He said that fighting is continuing in other towns where French and Malian forces have admitted encountering “stiff resistance” from rebel fighters.
In Diabaly, which the rbels had seized on Monday even as their bases were pounded by French fighter jets, local sources reported the rebels had been driven out.
“Diabaly is freed, the Islamists have left and the French and Malian troops have entered the town,” said a member of the local municipal council. Her statement was confirmed by a regional security source.
Armed groups that have controlled northern Mali since April pushed south into government-held territory and seized Konna, about 700km by road from Bamako, on January 10.
The takeover prompted former colonial ruler France to intervene to stop the rebel advance. Initially the French role was limited to air power, but it has since launched ground offensives with troops.
The area is not accessible to independent observers.
Nigeria has boosted its troop allotment for Mali to 1,200 soldiers from 900 planned earlier as part of an African force
aimed at helping to retake the north, officials said Friday.
In a letter to the country’s Senate on Thursday, President Goodluck Jonathan said he had, “in consultation with the National Defence Council, approved the development of a contingent of 1,200 members of the armed forces.”
It said the soldiers would be deployed “for limited combat duties”. Nigeria will also command the African force.
In urging the Senate to approve the deployment, Jonathan said he had concluded that “our national security is under imminent threat or danger as a result of the crisis in northern Mali”.
The Senate approved the deployment on Thursday, Senator Ita Enang, chairman of the body’s business and rules committee, confirmed on Friday.
A contingent of 80 Nigerian troops departed for Mali on Thursday as part of the UN-mandated African force, and military officials spoke then of a total of only 900 troops.
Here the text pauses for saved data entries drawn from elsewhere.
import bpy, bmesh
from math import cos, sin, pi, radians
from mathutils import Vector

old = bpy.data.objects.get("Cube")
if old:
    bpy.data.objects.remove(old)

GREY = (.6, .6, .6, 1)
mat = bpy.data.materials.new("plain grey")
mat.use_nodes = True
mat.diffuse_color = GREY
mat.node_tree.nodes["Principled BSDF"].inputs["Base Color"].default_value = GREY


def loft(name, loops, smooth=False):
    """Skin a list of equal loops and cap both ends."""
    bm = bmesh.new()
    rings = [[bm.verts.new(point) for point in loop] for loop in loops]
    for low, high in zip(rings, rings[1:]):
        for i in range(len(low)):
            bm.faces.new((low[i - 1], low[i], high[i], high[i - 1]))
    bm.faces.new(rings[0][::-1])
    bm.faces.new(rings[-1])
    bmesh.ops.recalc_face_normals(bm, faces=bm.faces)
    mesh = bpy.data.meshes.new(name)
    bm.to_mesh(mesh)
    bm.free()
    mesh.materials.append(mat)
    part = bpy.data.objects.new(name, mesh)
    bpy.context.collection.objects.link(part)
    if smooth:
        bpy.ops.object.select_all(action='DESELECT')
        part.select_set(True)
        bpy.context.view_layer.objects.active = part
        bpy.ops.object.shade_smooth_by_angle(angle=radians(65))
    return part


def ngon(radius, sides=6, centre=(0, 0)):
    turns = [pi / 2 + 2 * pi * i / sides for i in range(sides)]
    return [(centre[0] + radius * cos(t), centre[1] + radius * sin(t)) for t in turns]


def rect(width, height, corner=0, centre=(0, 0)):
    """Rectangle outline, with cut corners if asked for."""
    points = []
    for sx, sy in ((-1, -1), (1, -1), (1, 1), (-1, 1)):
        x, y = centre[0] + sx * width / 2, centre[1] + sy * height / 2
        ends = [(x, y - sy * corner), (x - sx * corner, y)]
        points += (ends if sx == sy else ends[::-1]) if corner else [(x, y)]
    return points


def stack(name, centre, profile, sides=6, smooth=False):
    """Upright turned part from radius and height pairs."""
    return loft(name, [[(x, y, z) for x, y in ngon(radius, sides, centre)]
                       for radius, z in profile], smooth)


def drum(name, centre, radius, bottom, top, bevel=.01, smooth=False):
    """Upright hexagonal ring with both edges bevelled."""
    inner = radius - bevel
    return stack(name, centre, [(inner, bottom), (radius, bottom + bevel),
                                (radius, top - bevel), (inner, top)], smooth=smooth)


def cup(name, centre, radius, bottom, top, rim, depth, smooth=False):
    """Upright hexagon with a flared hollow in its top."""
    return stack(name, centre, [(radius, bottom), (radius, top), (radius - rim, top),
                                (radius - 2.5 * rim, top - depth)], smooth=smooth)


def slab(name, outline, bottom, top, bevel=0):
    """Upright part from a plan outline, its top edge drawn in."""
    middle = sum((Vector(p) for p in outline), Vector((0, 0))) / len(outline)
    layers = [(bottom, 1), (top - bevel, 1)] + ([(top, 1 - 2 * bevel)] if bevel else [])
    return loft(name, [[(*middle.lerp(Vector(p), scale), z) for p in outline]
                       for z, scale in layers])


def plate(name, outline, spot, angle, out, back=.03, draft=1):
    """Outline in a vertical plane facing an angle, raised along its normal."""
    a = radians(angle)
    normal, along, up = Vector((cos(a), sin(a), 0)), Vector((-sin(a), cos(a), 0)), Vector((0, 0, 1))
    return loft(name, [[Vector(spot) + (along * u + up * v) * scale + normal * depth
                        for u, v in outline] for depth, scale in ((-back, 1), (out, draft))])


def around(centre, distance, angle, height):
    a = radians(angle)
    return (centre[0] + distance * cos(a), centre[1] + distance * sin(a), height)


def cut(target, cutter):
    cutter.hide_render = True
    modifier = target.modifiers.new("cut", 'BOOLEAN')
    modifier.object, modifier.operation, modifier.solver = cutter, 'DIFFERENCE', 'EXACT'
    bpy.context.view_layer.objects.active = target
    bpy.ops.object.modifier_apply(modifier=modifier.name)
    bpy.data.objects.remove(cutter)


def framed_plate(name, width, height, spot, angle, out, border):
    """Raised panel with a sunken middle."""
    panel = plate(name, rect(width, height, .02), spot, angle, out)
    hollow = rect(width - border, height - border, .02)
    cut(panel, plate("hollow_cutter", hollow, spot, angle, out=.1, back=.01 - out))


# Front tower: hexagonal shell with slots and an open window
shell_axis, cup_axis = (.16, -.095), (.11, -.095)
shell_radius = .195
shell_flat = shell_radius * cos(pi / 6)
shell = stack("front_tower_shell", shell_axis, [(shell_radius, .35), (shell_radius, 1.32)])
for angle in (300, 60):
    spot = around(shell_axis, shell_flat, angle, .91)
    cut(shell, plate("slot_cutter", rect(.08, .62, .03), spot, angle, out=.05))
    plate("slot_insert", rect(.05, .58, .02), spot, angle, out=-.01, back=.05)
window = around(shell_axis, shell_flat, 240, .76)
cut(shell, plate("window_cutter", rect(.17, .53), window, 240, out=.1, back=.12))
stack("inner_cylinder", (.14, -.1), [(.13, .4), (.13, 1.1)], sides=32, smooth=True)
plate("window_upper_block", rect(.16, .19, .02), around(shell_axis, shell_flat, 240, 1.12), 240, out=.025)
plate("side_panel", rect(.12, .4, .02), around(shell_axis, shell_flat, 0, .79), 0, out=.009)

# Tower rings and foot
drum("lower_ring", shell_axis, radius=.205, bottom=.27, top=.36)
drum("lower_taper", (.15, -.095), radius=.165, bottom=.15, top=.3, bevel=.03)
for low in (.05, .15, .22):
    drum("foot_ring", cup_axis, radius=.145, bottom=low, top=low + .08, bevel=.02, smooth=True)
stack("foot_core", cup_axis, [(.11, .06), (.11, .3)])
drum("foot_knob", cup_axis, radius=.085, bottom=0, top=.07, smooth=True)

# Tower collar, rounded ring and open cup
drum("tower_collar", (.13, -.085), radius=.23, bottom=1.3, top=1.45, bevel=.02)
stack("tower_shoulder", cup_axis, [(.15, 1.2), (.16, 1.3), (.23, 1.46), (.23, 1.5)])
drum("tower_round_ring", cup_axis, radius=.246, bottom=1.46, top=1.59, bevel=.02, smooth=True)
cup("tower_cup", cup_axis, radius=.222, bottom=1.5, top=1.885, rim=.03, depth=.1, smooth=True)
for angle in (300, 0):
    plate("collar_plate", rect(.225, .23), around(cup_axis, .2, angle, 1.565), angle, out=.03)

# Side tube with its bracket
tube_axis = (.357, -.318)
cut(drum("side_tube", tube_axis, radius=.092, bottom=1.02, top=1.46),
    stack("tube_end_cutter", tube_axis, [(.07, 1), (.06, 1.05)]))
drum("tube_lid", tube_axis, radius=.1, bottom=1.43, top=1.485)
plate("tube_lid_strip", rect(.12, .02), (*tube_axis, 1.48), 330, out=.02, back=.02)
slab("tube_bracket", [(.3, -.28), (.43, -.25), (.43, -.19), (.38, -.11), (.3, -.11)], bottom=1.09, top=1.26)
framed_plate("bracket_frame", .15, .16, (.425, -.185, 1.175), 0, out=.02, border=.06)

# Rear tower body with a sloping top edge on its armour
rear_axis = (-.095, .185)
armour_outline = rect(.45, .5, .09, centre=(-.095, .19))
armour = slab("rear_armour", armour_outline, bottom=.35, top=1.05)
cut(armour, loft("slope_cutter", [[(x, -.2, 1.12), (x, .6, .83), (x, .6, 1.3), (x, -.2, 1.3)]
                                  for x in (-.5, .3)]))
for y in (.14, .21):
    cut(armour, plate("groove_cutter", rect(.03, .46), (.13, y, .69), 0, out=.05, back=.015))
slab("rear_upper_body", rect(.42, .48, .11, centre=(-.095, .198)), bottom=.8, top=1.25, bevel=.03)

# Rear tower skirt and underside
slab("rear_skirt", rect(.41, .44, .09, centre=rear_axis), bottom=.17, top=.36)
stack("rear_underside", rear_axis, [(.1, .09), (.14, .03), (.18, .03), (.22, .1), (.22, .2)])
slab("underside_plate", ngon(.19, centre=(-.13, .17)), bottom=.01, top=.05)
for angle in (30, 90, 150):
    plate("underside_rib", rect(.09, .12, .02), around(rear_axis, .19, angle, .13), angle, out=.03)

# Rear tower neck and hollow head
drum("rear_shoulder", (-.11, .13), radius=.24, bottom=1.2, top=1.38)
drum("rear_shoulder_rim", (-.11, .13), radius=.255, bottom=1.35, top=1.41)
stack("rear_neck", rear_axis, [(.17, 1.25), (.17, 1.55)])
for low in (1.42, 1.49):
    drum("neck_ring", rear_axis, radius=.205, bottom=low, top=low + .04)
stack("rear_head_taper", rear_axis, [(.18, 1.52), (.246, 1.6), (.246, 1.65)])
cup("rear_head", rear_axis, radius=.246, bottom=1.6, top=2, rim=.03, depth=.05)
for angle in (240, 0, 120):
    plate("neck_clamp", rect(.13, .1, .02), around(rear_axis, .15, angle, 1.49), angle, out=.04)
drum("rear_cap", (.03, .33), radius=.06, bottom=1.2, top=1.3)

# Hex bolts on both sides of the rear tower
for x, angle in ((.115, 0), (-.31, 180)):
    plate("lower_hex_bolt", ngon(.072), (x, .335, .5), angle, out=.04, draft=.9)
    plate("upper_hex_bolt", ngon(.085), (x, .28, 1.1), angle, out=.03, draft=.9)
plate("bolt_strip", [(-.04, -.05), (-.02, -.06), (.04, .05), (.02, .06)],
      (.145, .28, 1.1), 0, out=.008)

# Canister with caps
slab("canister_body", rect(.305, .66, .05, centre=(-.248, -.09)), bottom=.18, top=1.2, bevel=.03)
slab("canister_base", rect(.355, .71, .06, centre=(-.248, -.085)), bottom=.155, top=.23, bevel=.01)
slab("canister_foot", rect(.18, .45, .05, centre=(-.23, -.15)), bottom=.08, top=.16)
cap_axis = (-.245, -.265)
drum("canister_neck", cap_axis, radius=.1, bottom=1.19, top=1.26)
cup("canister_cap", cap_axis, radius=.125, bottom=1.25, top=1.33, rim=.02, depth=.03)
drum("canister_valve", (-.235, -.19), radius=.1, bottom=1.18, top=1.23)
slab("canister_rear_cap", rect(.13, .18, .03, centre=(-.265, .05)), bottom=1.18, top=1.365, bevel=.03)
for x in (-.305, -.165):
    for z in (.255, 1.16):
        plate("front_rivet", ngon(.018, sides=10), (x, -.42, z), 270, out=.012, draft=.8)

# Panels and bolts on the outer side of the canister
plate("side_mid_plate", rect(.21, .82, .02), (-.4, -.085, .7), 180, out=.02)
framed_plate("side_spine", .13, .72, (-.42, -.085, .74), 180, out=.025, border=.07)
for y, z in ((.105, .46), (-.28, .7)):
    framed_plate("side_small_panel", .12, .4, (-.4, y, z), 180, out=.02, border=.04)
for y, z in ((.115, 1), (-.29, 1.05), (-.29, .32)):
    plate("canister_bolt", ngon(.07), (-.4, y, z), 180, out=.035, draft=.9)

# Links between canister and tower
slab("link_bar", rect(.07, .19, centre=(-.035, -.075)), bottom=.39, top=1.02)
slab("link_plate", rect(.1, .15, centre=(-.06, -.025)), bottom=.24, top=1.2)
It was not clear when the remainder of the troops would arrive.
Meanwhile, the UN refugee agency said it anticipated as many as 700,000 more people in northern Mali will be forced to flee their homes in the next few months because of the fighting.
Melissa Fleming, UNHCR’s spokeswoman, said the agency is planning for the additional displacement of up to 300,000 inside Mali and 407,000 flowing into neighbouring countries.
Fleming said the agency is urgently reinforcing its teams across the region as thousands more refugees flee to Mauritania, Burkina Faso, Niger, Algeria, Guinea and Togo.
The agency says that during 2012 close to 200,000 people fled their homes in northern Mali and are on the move within the country, while 144,500 Malians crossed into neighbouring countries.